More on Visualizing & Localizing Homer

Homer Multitext Project

VenA detail Il 2.484
Image: Detail from the Venetus A, recto folio 33 (via Image Citation Tool urn:cite:hmt:chsimg.VA033VN-0535:0.4667,0.6083,0.435,0.0663). Text: Iliad 2.484-486. ἔσπετε νῦν μοι Μοῦσαι Ὀλύμπια δώματ᾽ ἔχουσαι· / ὑμεῖς γὰρ θεαί ἐστε πάρεστέ τε ἴστε τε πάντα· / ἡμεῖς δὲ κλέος οἶον ἀκούομεν οὐδέ τι ἴδμεν· (via HMT Canonical Text Service urn:cts:greekLit:tlg0012.tlg001.msA:2.484-2.486)

The Homer Multitext project, the first of its kind in Homeric studies, presents the textual transmission of the Iliad and Odyssey in a historical framework. It offers free access to a library of texts and images, a machine-interface to that library and its indices, and tools to allow readers to discover and engage with the Homeric tradition. To view the texts use the Manuscript Browser. (We suggest using Firefox or Safari, both freely available.)
The HMT is especially pleased to provide free access to high-resolution images of the 10th century manuscript of the Iliad known as the Venetus A. To learn more, about this treasure and its preservation, watch the Emmy-nominated documentary Imaging the Iliad: A Digital Renaissance or read Recapturing a Homeric Legacy: Images and Insights from the Venetus A Manuscript of the Iliad (3.5 MB PDF download).
The HMT team has also worked to developed a means of quoting these images as rigorously, and usefully, as we can quote texts. Learn more about the HMT Image Citation Tool.

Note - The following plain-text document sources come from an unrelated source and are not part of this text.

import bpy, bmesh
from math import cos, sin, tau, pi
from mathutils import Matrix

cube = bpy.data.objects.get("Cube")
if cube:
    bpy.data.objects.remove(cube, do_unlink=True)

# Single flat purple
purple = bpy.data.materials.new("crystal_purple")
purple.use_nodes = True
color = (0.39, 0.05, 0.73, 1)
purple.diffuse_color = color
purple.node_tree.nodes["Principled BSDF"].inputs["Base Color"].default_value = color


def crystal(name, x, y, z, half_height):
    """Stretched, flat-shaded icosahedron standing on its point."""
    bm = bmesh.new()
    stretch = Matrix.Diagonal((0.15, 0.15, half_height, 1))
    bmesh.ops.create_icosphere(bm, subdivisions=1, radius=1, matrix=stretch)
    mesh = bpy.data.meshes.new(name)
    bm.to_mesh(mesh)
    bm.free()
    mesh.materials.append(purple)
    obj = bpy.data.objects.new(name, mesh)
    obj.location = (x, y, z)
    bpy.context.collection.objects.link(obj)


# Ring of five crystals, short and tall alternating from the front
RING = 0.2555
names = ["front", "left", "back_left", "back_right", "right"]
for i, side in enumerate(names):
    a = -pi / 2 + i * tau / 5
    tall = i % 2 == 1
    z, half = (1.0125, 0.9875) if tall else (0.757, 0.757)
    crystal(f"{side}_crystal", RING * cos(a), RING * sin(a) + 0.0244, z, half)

Heroes Course

As part of its educational mission, CHS offers free access to a distance learning course taught by Center Director Gregory Nagy. Concepts of the Hero in Greek Civilization provides an engaging introduction to the major themes of ancient Greek myth, cult, and poetics. All readings are in translation and include the epics of Homer, seven tragedies, two Platonic dialogues, and the dialogue On Heroes by Philostratus. We invite you to learn more about this course and our current theme by exploring the selected resources below. Then access all the content from 2010 via our recent blog post on kleos@CHS.
From Weeks Five and Six
Week 5: Proseminar: The Apobatic Moment (High Res Video| Low Res Video)
Week 6: Proseminar: The Singing of Demodokos (High Res Video | Low Res Video)
(Please note: High resolution video is better for downloading, lower resolution video is optimized for viewing in browser window.)

apobatic moment
Image: "Boston Hydria." Attic black-figure hydria: Achilles dragging the body of Hector. Attributed to the Antiope Group. Museum of Fine Arts, Boston, 63.473. Drawing by Valerie Woelfel.